Among the entries below, find the line with "HEIGHT, FLANGE, HUB_R, FILLET", then quote it and each following line up to and including the line with "a = math.pi / 2 * i / STEPS", and nothing else.
BEGIN
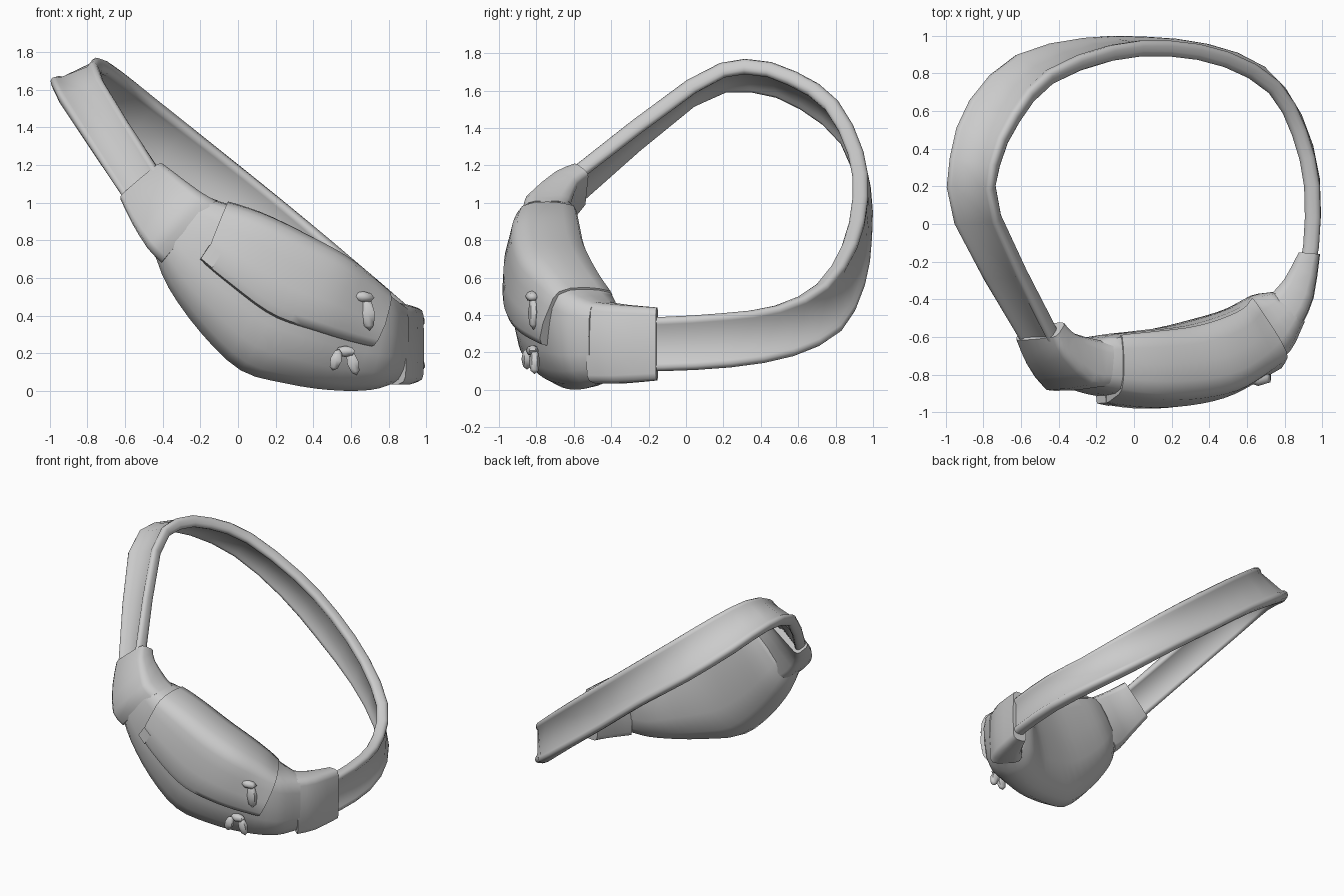
import bpy, bmesh, math
from mathutils import Vector as V

if "Cube" in bpy.data.objects:
    bpy.data.objects.remove(bpy.data.objects["Cube"])


def catmull(rows, t):
    """Smoothly interpolate a table of station rows at parameter t."""
    n = len(rows)
    i = min(int(t), n - 2)
    f = t - i
    p1, p2 = rows[i], rows[i + 1]
    p0 = rows[i - 1] if i > 0 else [2 * a - b for a, b in zip(p1, p2)]
    p3 = rows[i + 2] if i + 2 < n else [2 * b - a for a, b in zip(p1, p2)]
    return [0.5 * (2 * b + (c - a) * f + (2 * a - 5 * b + 4 * c - d) * f * f
                   + (3 * b - a - 3 * c + d) * f ** 3)
            for a, b, c, d in zip(p0, p1, p2, p3)]


def finish(name, bm, angle=40):
    bmesh.ops.recalc_face_normals(bm, faces=bm.faces)
    me = bpy.data.meshes.new(name)
    bm.to_mesh(me)
    bm.free()
    ob = bpy.data.objects.new(name, me)
    bpy.context.collection.objects.link(ob)
    bpy.ops.object.select_all(action='DESELECT')
    ob.select_set(True)
    bpy.context.view_layer.objects.active = ob
    bpy.ops.object.shade_smooth_by_angle(angle=math.radians(angle))
    return ob


def loft(name, rings, angle=40):
    """Skin closed rings of points and cap both ends."""
    bm = bmesh.new()
    vs = [[bm.verts.new(p) for p in r] for r in rings]
    n = len(vs[0])
    for a, b in zip(vs, vs[1:]):
        for i in range(n):
            j = (i + 1) % n
            bm.faces.new((a[i], a[j], b[j], b[i]))
    bm.faces.new(vs[0])
    bm.faces.new(vs[-1])
    return finish(name, bm, angle)


def point(rows, t, v, d):
    """Row = top edge xyz, bottom edge xyz, half thickness xyz (outwards)."""
    r = catmull(rows, t)
    return V(r[0:3]).lerp(V(r[3:6]), v) + V(r[6:9]) * d


def sweep(name, rows, profile, steps, angle=40):
    m = len(rows) - 1
    ts = [m * k / steps for k in range(steps + 1)]
    return loft(name, [[point(rows, t, v, d) for v, d in profile] for t in ts], angle)


# Strap: top-edge and bottom-edge points around the loop
edges = [
    (-.41, -.60, 1.16, -.59, -.60, 1.00), (-.71, .03, 1.63, -.95, .02, 1.54),
    (-.72, .31, 1.74, -.97, .35, 1.62), (-.61, .56, 1.68, -.87, .64, 1.52),
    (-.43, .77, 1.54, -.63, .87, 1.32), (-.10, .905, 1.28, -.28, .95, 1.06),
    (.20, .93, 1.04, .04, .955, .80), (.50, .87, .79, .37, .92, .54),
    (.75, .72, .57, .66, .81, .31), (.88, .48, .45, .85, .57, .18),
    (.945, .20, .41, .945, .24, .12), (.94, -.12, .39, .94, -.12, .10),
    (.90, -.30, .39, .90, -.30, .10)]
strap_rows = []
for i, e in enumerate(edges):
    mids = [(V(q[:3]) + V(q[3:])) / 2
            for q in (edges[max(i - 1, 0)], edges[min(i + 1, len(edges) - 1)])]
    nrm = (V(e[:3]) - V(e[3:])).cross(mids[1] - mids[0]).normalized() * .042
    strap_rows.append(list(e) + list(nrm))
half = [(0, .35), (.02, .75), (.07, 1), (.14, .95), (.2, .65),
        (.8, .65), (.86, .95), (.93, 1), (.98, .75), (1, .35)]
band = half + [(v, -d) for v, d in reversed(half)]
sweep("strap", strap_rows, band, 24, 60)

# Pouch body: sections along its length
body_rows = [
    (-.21, -.73, 1.03, -.45, -.76, .75, -.02, -.11, .01),
    (-.06, -.74, .99, -.37, -.755, .55, 0, -.155, 0),
    (.13, -.745, .92, -.20, -.76, .31, .02, -.18, 0),
    (.35, -.73, .81, .01, -.74, .11, .03, -.19, 0),
    (.53, -.685, .71, .25, -.69, .04, .05, -.19, 0),
    (.66, -.61, .61, .48, -.62, .005, .07, -.17, 0),
    (.74, -.53, .52, .69, -.53, .005, .10, -.15, 0),
    (.83, -.44, .46, .82, -.44, .04, .08, -.08, 0)]
body_profile = [(.03, -.9), (0, -.5), (-.01, 0), (0, .5), (.05, .86), (.2, .98), (.42, 1),
                (.65, .97), (.82, .82), (.94, .5), (1, .1), (.97, -.35), (.85, -.75),
                (.65, -.95), (.4, -1), (.15, -1)]
sweep("pouch_body", body_rows, body_profile, 21, 60)

# Raised front pocket wrapping over the top, both ends slanted
pocket_profile = [(.05, -.97), (.01, -.9), (-.02, -.5), (-.035, 0), (-.025, .5), (.015, .87),
                  (.09, 1.03), (.2, 1.11), (.36, 1.23), (.52, 1.25), (.575, 1.16),
                  (.585, 1.0), (.56, .7), (.3, .5), (.15, -.6)]
rings = []
for k in range(17):
    u = k / 16
    rings.append([point(body_rows, 1 + 4.85 * u + v * (.55 * (1 - u) - .75 * u), v, d)
                  for v, d in pocket_profile])
loft("front_pocket", rings, 50)

# Zip flap tucked at the left end of the pocket
flap = [(.42, 1.0), (.42, 1.25), (.57, 1.25), (.58, 1.0)]
loft("zip_flap", [[point(body_rows, 1.22 + .1 * k, v, d) for v, d in flap]
                  for k in range(4)], 30)

# Strap sleeves on both ends of the pouch
sleeve_profile = [(.03, -.85), (0, -.5), (0, .5), (.03, .85), (.1, 1), (.5, 1.05), (.9, 1),
                  (.97, .85), (1, .5), (1, -.5), (.97, -.85), (.9, -1), (.5, -1), (.1, -1)]
left_sleeve = [
    (-.385, -.56, 1.19, -.61, -.58, 1.0, -.025, -.04, .03),
    (-.33, -.64, 1.15, -.55, -.69, .88, -.03, -.065, .03),
    (-.19, -.73, 1.05, -.47, -.765, .75, -.02, -.12, .015),
    (-.11, -.745, 1.01, -.40, -.76, .68, -.01, -.115, 0)]
right_sleeve = [
    (.81, -.45, .47, .81, -.45, .035, .08, -.08, 0),
    (.875, -.34, .455, .875, -.34, .035, .075, -.05, 0),
    (.93, -.155, .44, .93, -.155, .05, .055, -.005, 0)]
sweep("left_sleeve", left_sleeve, sleeve_profile, 6, 50)
sweep("right_sleeve", right_sleeve, sleeve_profile, 4, 50)


def bead(name, centre, size, tilt=0):
    """Faceted drop used for the zip pulls."""
    bm = bmesh.new()
    bmesh.ops.create_uvsphere(bm, u_segments=6, v_segments=4, radius=1)
    for v in bm.verts:
        x, y, z = (a * s for a, s in zip(v.co, size))
        c, s = math.cos(tilt), math.sin(tilt)
        v.co = V((x * c + z * s, y, z * c - x * s)) + V(centre)
    finish(name, bm, 60)


# Zip pulls: one on the pocket, two on the main zip below
bead("pocket_slider", (.66, -.82, .50), (.075, .04, .03), .1)
bead("pocket_pull", (.69, -.815, .41), (.042, .03, .09), -.1)
bead("main_pull_left", (.52, -.85, .165), (.035, .03, .06), .3)
bead("main_pull_right", (.61, -.81, .15), (.035, .03, .07), -.3)
bead("main_slider", (.57, -.82, .21), (.06, .035, .03))
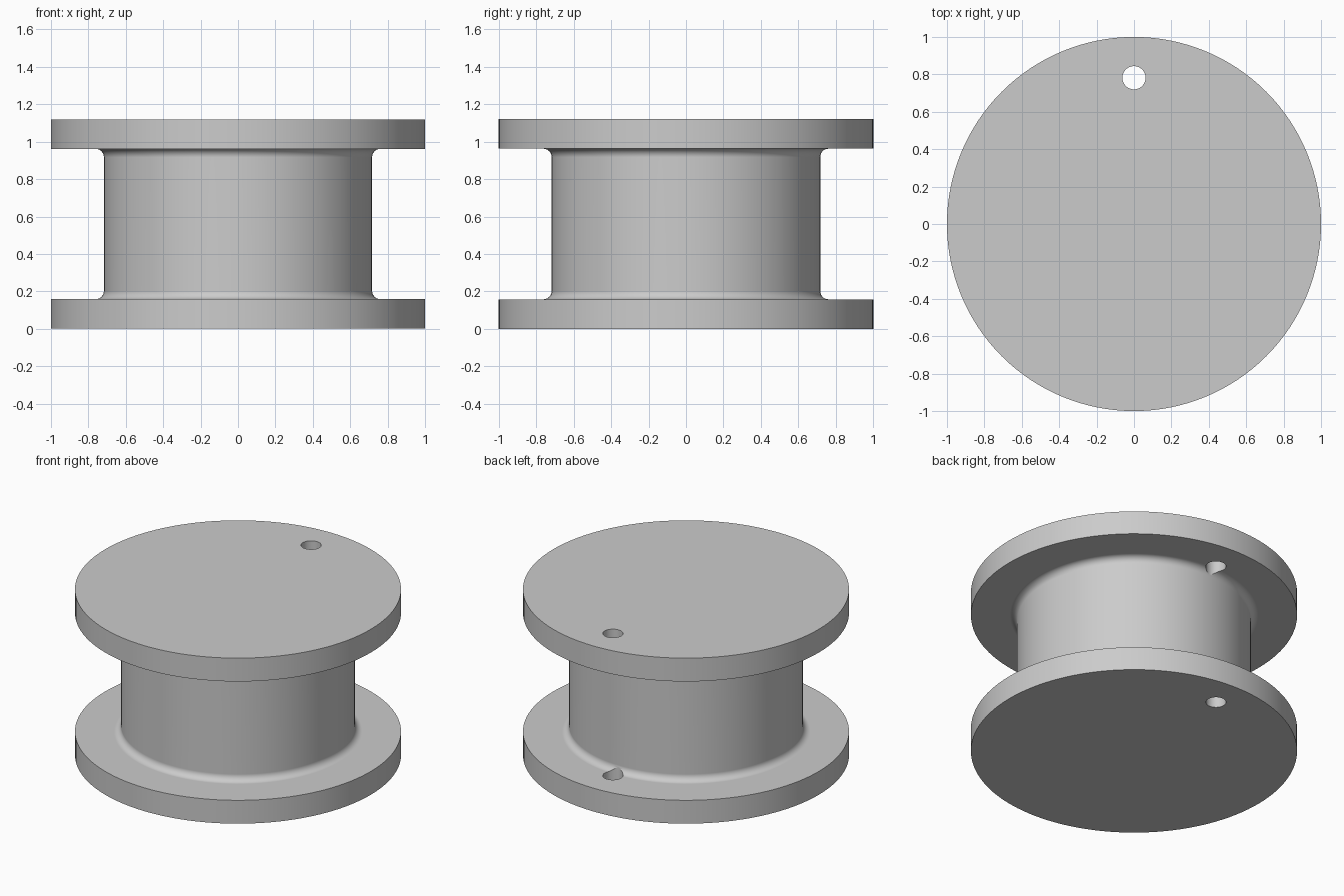
import bpy, bmesh, math

cube = bpy.data.objects.get("Cube")
if cube:
    bpy.data.objects.remove(cube, do_unlink=True)

HEIGHT, FLANGE, HUB_R, FILLET = 1.12, 0.158, 0.717, 0.045
SIDES, STEPS = 128, 8

grey = bpy.data.materials.new("plain grey")
grey.use_nodes = True
colour = (0.6, 0.6, 0.6, 1)
grey.diffuse_color = colour
grey.node_tree.nodes["Principled BSDF"].inputs["Base Color"].default_value = colour

# Half profile (radius, height), with a rounded corner where hub meets flange
lower = [(1, 0), (1, FLANGE)]
for i in range(STEPS + 1):
    a = math.pi / 2 * i / STEPS
    lower.append((HUB_R + FILLET * (1 - math.sin(a)),
                  FLANGE + FILLET * (1 - math.cos(a))))
profile = lower + [(r, HEIGHT - z) for r, z in reversed(lower)]

# Spool: rings of vertices bridged together and capped at both ends
bm = bmesh.new()
rings = []
for r, z in profile:
    rings.append([bm.verts.new((r * math.cos(t), r * math.sin(t), z))
                  for t in (math.tau * k / SIDES for k in range(SIDES))])
for low, high in zip(rings, rings[1:]):
    for k in range(SIDES):
        n = (k + 1) % SIDES
        bm.faces.new((low[k], low[n], high[n], high[k]))
bm.faces.new(rings[0][::-1])
bm.faces.new(rings[-1])
bmesh.ops.recalc_face_normals(bm, faces=bm.faces)
mesh = bpy.data.meshes.new("spool")
bm.to_mesh(mesh)
bm.free()
mesh.materials.append(grey)
spool = bpy.data.objects.new("spool", mesh)
bpy.context.collection.objects.link(spool)

# Pin hole through both flanges, near the back
bpy.ops.mesh.primitive_cylinder_add(vertices=48, radius=0.062, depth=HEIGHT * 2,
                                    location=(0, 0.782, HEIGHT / 2))
cutter = bpy.context.object
cutter.name = "hole_cutter"
cutter.hide_render = True
cutter.data.materials.append(grey)

bpy.ops.object.select_all(action="DESELECT")
spool.select_set(True)
bpy.context.view_layer.objects.active = spool
cut = spool.modifiers.new("pin hole", "BOOLEAN")
cut.operation, cut.solver, cut.object = "DIFFERENCE", "EXACT", cutter
bpy.ops.object.modifier_apply(modifier=cut.name)
bpy.data.objects.remove(cutter, do_unlink=True)

# Smooth round walls, crisp rims, flat flange faces
bpy.ops.object.shade_smooth_by_angle(angle=math.radians(30))
weighted = spool.modifiers.new("flat flanges", "WEIGHTED_NORMAL")
weighted.keep_sharp = True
END
▸ **Response area**:
HEIGHT, FLANGE, HUB_R, FILLET = 1.12, 0.158, 0.717, 0.045
SIDES, STEPS = 128, 8

grey = bpy.data.materials.new("plain grey")
grey.use_nodes = True
colour = (0.6, 0.6, 0.6, 1)
grey.diffuse_color = colour
grey.node_tree.nodes["Principled BSDF"].inputs["Base Color"].default_value = colour

# Half profile (radius, height), with a rounded corner where hub meets flange
lower = [(1, 0), (1, FLANGE)]
for i in range(STEPS + 1):
    a = math.pi / 2 * i / STEPS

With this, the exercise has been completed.